- Sahara pleads SC to release Subrata Roy to borrow money for refunding investors
- Kejriwal finds âbakwasâ in Gujarat, faces protests himself
- PCâs dig at MoD: Learn from sub accidents, âspend wiselyâ
- Donât want Hooda aide, Bellary man in NDA: Sushma Swaraj
- Jat quota after riots hurt Muslim sentiments, says Alvi
Mumbai is a far CRY from the metropolis it is known as. A majority, 86 per cent, of respondents in the city in a recent nation-wide survery by Child Rights and You said girls should be married off between the ages of 16 and 18, while 38 per cent were unaware education is the right of every child aged 6-14 years.
The aim of the study, conducted during August-September among economically backward groups living in urban slums of Delhi, Mumbai, Kolkata, Chennai and Bangalore, was to understand knowledge, attitude and practice of the community on issues related to access to education with special focus on Right to Education (RTE) Act and barriers to education of girls.

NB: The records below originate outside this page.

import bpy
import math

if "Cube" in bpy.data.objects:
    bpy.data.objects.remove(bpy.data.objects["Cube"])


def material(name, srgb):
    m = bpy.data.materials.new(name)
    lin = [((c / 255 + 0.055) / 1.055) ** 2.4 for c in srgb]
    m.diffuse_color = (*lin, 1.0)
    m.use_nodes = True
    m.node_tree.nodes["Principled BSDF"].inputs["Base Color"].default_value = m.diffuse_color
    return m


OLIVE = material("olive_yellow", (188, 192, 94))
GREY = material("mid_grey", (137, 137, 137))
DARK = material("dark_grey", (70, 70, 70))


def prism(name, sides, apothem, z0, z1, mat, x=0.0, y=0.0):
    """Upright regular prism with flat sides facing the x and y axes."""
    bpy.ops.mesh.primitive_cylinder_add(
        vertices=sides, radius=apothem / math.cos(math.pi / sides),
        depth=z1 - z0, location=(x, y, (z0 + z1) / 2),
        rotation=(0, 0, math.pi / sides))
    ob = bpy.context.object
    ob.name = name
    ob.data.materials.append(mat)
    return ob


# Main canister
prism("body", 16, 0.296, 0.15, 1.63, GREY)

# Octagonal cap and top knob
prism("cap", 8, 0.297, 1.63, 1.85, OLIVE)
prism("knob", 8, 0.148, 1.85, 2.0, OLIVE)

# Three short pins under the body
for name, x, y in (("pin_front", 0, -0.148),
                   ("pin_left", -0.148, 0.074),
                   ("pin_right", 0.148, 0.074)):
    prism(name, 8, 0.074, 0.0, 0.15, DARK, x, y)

Over 50 per cent of the 480 respondents across the five cities were ignorant of RTE Act.
"More than 50 per cent of respondents knew school-going girls were getting married in their locality and 48 per cent accepted these girls were not allowed to study after marriage. Yet, around 41.4 per cent of respondents said girls should get married between 16 and 18 years of age. In Mumbai, 78 per cent of respondents had knowledge of school-going girls getting married in their locality and 42 per cent said the girls were not allowed to study after marriage. Yet, 86 per cent said girls should get married between 16 and 18," reveals the study.

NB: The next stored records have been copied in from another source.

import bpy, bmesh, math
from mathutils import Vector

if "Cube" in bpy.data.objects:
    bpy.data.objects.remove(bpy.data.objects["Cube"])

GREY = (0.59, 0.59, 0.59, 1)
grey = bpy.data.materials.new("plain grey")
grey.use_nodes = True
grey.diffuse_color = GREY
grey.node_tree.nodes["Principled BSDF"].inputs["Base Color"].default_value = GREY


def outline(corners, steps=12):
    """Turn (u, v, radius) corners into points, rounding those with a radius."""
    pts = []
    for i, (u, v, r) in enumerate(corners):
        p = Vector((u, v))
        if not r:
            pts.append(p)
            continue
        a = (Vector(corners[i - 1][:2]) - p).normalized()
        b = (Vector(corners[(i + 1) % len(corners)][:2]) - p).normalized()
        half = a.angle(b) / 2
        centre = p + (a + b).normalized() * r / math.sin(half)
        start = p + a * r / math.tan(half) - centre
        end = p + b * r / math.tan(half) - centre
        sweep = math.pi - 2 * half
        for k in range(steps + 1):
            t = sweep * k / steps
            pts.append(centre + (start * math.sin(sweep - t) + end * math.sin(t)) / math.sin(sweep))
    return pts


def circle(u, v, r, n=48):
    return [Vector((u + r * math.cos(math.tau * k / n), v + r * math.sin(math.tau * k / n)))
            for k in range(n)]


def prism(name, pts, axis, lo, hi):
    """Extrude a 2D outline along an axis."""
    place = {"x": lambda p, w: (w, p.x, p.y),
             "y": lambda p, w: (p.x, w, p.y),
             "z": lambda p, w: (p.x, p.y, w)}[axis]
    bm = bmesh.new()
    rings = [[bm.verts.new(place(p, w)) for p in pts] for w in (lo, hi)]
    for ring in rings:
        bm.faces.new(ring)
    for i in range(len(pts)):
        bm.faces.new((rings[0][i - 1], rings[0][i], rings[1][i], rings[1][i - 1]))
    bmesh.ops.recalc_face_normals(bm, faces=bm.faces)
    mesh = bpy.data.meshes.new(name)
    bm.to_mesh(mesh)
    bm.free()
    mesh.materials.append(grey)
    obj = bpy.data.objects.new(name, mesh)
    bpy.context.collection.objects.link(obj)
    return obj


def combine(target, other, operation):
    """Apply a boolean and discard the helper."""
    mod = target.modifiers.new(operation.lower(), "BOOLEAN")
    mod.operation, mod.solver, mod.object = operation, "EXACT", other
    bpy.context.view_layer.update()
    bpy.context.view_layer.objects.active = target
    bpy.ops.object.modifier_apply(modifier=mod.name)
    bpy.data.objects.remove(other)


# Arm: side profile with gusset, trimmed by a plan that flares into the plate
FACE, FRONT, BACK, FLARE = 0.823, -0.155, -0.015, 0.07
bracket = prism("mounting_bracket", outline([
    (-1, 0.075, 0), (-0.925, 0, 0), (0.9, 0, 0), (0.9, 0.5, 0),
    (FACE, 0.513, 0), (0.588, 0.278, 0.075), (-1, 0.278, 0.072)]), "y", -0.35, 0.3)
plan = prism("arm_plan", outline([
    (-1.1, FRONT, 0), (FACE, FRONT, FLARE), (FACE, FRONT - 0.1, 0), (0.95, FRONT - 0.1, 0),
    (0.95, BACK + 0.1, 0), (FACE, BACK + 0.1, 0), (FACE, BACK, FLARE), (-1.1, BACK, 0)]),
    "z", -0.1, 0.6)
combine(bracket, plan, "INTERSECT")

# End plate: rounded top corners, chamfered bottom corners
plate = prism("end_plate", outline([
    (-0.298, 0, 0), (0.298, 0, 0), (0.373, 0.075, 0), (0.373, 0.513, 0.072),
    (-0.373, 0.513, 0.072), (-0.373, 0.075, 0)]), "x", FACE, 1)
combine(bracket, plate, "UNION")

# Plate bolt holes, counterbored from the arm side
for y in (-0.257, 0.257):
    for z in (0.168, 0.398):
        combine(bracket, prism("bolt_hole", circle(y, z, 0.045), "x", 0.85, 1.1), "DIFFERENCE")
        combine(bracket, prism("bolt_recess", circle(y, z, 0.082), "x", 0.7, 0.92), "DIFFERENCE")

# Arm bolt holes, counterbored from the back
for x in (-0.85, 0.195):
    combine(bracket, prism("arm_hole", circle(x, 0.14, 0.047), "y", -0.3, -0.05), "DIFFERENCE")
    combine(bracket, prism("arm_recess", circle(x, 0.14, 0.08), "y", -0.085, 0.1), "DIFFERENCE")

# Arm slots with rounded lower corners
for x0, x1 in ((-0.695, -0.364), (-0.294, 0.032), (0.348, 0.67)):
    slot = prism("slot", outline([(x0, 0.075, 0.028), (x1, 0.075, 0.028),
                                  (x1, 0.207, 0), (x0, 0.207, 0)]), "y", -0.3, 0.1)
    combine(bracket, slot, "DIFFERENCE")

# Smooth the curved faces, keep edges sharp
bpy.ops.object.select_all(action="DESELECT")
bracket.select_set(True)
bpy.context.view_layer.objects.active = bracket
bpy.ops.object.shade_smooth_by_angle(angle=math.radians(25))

Forty per cent overall and an equal number in Mumbai knew more girl children were out of school than boys in their locality. The reasons given included taking care of younger siblings, household work, supporting family economically, preference to boys and parents believing education would spoil girls bringing a bad name to family. "One of four respondents felt an individual below 18 is necessarily not a child, two said an individual should not be considered a child if s/he is tall, can take care of children, do household chores, cook and work and earn. In Mumbai, seven per cent of respondents said a person below 18 years was not a child and 78 per cent said if an individual was big enough to work and earn, s/he should not be considered a child," says the study.